Those who took part in the programme were: R. Alan Douglas, President of the Essex County Historical Association; Ashley Martin, Reeve of Malden Township; G. F. G. Stanley, Member of the Archaeological and Historic Sites Board of Ontario; Richard Thrasher, M.P., Essex South; Eugene Whelan, Warden of Essex County; Mayor E. T. LaFramboise, Mayor of Amherstburg; David Botsford, Custodian of Fort Malden National Historic Park; The Honourable William Murdoch, M.P.P, Speaker of the Legislature; and the Most Reverend Isidore Borecky, Bishop of the Ukrainian Catholic Church of Eastern Canada.

By 1983, the St. Nicholas Ukrainian Chapel needed major repairs to the roof and some structural parts of the building. The cost of the repairs was too much for the congregation to complete on their own. Through the help of M.P. Eugene Whelan, a project grant of $156,000 was given for the renovation. The Canada Ontario Employment Development (COED) project grant constituted $78,000 a piece from the federal and provincial governments. COED was aimed at providing work for persons on welfare or whose Unemployment Insurance benefits were about to expire, and to get some worthwhile projects accomplished.

Earlier that same year, the Belle Vue property was officially designated by the

Amherstburg town council under the provincial heritage legislation as an historic structure. The designation would give the congregation a chance to apply for other grants in restoration or renovations of the building on a 50/50 share cost. The congregation was willing to fundraise to meet the requirements.

On October 21, 1984, The St. Nicholas Ukrainian Catholic Church celebrated the completion of the renovations by having a plaque unveiling. The Historic Sites and Monuments Board of Canada finally laid the federal plaque that was designated in 1959 near the front porch of the Belle Vue. The church had completed the new copper roof with wooden shingles on the side parts. They had a ramp put on the front porch for accessibility and other major repairs on the inside.

Those who presented at the program were Dr. George F. MacDonald, member of the Historic Sites and Monuments Board of Canada; Mayor Garnet Fox of Amherstburg; John Pylypiw, Parish Committee President, St. Nicholas Ukrainian Catholic Church; Peter Stokes, Restoration Architect; Jim Caldwell M.P. and the Very Rev. Eugene Halitsky, Dean and Pastor of St. Nicholas Ukrainian Catholic Church.
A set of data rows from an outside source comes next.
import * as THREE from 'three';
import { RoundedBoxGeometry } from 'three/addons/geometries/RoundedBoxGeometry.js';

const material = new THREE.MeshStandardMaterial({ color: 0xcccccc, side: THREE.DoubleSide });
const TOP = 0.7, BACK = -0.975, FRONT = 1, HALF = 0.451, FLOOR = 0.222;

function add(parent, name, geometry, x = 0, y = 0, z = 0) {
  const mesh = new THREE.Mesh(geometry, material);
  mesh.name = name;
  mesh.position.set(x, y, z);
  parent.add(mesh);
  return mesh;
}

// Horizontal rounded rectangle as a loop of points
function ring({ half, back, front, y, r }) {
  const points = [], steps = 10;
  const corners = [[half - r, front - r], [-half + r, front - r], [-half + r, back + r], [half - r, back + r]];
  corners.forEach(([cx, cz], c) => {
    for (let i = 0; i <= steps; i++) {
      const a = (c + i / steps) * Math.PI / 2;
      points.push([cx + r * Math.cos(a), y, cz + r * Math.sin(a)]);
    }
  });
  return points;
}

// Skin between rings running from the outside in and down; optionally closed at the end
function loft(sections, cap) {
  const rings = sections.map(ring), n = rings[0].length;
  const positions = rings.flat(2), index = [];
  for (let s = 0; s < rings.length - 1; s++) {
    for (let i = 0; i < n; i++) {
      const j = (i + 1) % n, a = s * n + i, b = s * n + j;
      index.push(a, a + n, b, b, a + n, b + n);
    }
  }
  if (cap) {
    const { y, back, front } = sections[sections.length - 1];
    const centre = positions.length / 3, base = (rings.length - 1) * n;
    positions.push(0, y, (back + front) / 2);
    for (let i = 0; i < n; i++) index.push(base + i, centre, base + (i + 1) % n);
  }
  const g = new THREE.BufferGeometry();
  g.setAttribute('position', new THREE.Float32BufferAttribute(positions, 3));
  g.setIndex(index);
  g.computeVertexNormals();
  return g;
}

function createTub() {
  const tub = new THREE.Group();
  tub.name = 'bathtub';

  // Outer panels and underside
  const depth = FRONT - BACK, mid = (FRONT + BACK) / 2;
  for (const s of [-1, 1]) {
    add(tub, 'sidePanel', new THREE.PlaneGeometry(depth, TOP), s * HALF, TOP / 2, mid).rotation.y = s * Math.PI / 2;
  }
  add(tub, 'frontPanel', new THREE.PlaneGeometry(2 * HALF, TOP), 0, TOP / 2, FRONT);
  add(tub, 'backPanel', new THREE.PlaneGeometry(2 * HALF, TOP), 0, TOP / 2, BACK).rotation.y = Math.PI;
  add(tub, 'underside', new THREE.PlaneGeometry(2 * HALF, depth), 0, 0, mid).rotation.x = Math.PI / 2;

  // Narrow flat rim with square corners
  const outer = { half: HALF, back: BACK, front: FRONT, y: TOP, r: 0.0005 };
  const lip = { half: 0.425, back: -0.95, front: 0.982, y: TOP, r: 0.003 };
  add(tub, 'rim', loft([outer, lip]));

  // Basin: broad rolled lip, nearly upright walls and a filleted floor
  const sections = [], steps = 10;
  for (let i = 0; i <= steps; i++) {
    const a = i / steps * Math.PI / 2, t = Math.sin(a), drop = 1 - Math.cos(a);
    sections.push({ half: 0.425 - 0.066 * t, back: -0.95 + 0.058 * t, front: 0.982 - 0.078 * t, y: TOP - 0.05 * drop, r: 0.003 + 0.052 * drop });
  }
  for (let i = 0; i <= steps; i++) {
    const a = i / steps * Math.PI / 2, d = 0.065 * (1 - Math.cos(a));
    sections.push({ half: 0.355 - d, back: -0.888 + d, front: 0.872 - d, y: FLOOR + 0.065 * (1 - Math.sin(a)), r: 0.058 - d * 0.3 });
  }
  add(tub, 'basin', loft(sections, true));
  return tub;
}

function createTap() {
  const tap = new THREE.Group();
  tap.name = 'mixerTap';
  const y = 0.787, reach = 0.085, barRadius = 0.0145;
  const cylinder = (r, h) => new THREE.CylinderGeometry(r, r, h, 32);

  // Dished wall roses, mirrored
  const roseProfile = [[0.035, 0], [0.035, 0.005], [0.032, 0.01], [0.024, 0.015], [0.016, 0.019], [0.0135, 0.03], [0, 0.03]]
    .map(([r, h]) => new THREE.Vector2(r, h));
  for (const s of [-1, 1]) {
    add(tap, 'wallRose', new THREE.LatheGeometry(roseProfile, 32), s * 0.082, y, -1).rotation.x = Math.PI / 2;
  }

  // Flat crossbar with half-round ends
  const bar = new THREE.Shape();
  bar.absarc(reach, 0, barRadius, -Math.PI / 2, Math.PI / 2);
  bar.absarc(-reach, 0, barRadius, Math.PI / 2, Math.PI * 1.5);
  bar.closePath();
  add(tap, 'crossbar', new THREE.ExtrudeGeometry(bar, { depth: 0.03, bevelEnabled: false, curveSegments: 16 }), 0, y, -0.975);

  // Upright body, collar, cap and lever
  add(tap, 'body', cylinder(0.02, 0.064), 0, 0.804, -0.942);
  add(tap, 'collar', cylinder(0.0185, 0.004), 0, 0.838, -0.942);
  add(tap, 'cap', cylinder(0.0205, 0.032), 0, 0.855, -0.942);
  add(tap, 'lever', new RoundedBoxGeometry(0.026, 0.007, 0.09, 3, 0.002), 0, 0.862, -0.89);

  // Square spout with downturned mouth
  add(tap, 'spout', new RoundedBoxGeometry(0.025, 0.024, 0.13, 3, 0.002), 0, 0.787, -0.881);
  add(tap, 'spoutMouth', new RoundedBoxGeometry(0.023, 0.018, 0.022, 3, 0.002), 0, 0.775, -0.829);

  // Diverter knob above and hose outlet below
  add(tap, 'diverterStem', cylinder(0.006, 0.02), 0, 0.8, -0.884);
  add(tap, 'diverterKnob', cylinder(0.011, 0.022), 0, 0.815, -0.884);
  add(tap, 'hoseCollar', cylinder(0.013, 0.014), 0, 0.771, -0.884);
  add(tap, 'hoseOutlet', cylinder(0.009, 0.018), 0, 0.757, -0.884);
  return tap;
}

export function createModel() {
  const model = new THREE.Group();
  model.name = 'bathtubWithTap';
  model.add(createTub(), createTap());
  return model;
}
In a “Letter to the Editor” on December 19, 1984, Michael Zin publicly commended those who helped the Ukrainian community in the more recent past to save Belle Vue. Notably, he said, “It was the foresight and persistence of Alex Taskey and the effort of Dick Thrasher, who in 1961, saved the property from those developers all too ready to tear down the building for commercial use.” He thanked the Amherstburg Echo for keeping the project in the limelight and the men and women who worked on the project under the severest weather conditions.
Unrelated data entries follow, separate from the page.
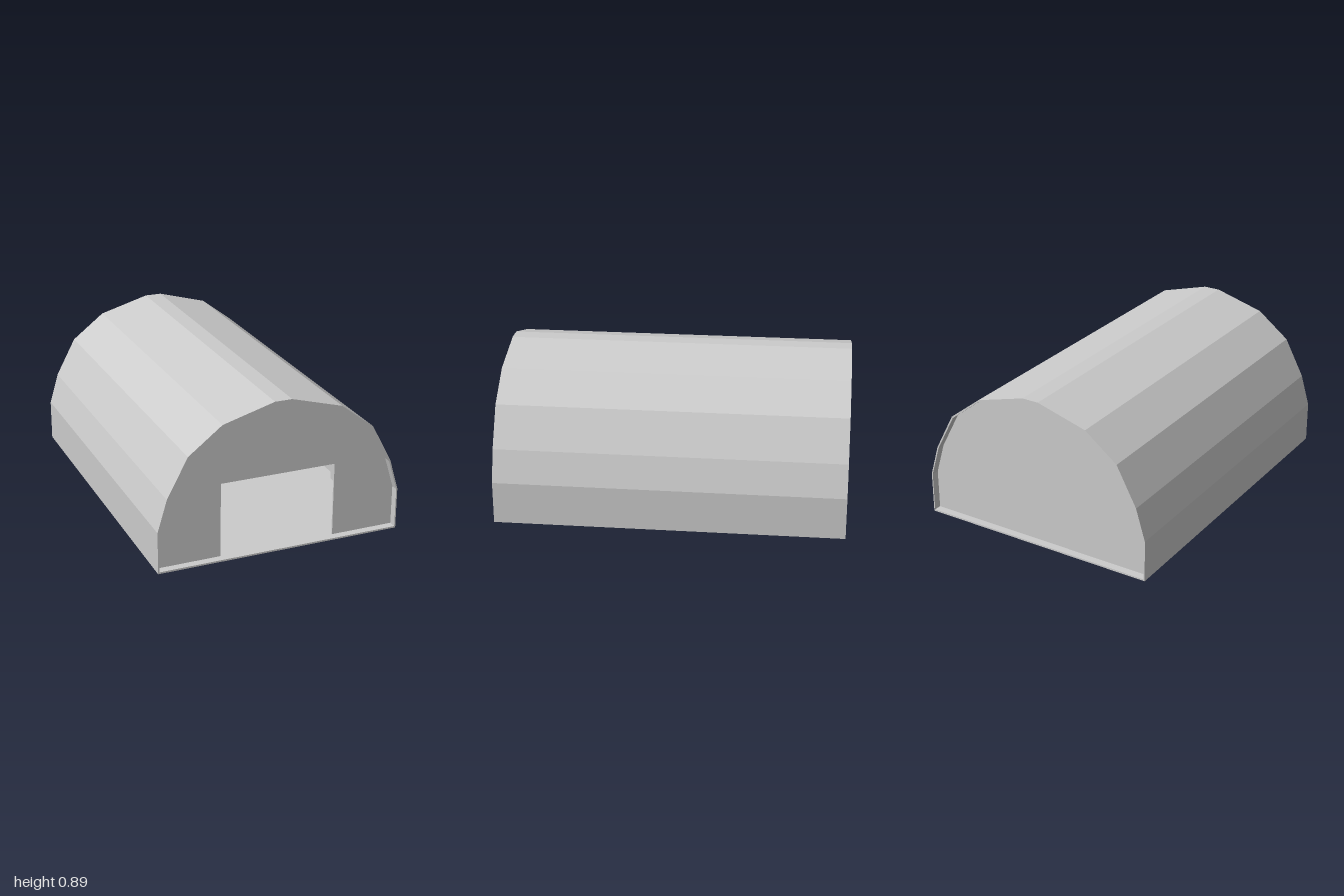
import * as THREE from 'three';

const material = new THREE.MeshStandardMaterial({ color: 0xcccccc, flatShading: true });

// Right half of each arch, from the ground up to the ridge
const OUTER = [[0.72, 0], [0.72, 0.245], [0.665, 0.43], [0.545, 0.655], [0.35, 0.805], [0.05, 0.89]];
const INNER = [[0.713, 0.01], [0.713, 0.243], [0.657, 0.426], [0.538, 0.648], [0.345, 0.798], [0.047, 0.882]];
const RIB = INNER.map(([x, y], i) => [x * 0.937, i === 0 ? y : y * 0.95]);

// Full arch, counter-clockwise from the lower +x corner to the lower -x corner
const arch = (half) => [...half, ...half.map(([x, y]) => [-x, y]).reverse()]
  .map(([x, y]) => new THREE.Vector2(x, y));

function extrude(name, shape, depth, zCentre) {
  const geometry = new THREE.ExtrudeGeometry(shape, { depth, bevelEnabled: false });
  geometry.translate(0, 0, zCentre - depth / 2);
  const mesh = new THREE.Mesh(geometry, material);
  mesh.name = name;
  return mesh;
}

export function createModel() {
  const model = new THREE.Group();
  model.name = 'archedShed';

  // Thin faceted shell together with the floor slab
  const shell = new THREE.Shape(arch(OUTER));
  shell.holes.push(new THREE.Path(arch(INNER).reverse()));
  model.add(extrude('shellAndFloor', shell, 2, 0));

  // Recessed front wall, cut out down to the floor for the doorway
  const doorway = [[-0.34, 0.01], [-0.34, 0.445], [0.34, 0.445], [0.34, 0.01]]
    .map(([x, y]) => new THREE.Vector2(x, y));
  model.add(extrude('frontWall', new THREE.Shape([...arch(INNER), ...doorway]), 0.01, 0.95));

  // Recessed solid back wall
  model.add(extrude('backWall', new THREE.Shape(arch(INNER)), 0.01, -0.95));

  // Structural ribs lining the inside of the shell
  for (const z of [0.31, -0.31]) {
    const rib = new THREE.Shape([...arch(INNER), ...arch(RIB).reverse()]);
    model.add(extrude('archRib', rib, 0.045, z));
  }

  return model;
}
“It is unfortunate that individuals such as Dick Thrasher and Eugene Whelan were not invited to participate and enrich the occasion. Without their help Bellevue, as we know it today would not be there.

As an individual associated with the Bellevue project from the summer of 1961 to the completion of the NEEDS program in March of this year (1984), I felt compelled to at least partially undo the injustice that was accorded, especially to Mr. Richard Thrasher and the Honourable Eugene Whelan,” stated Zin.

The protection of heritage is not an easy task. There are many hours, even years, spent behind the scenes by dedicated people to preserve our community’s heritage without always receiving the appreciation they deserve. Thank you to those in the past, whose foresight preserved Belle Vue.

And thank you to those in the present, who also deserve our gratitude in preserving Belle Vue for the future.


Please support our fundraising campaign. One hundred per cent of your contribution will be used for restoration of the Belle Vue House. You will receive a full tax receipt and a Belle Vue gift. Visit to help us open up Belle Vue once again!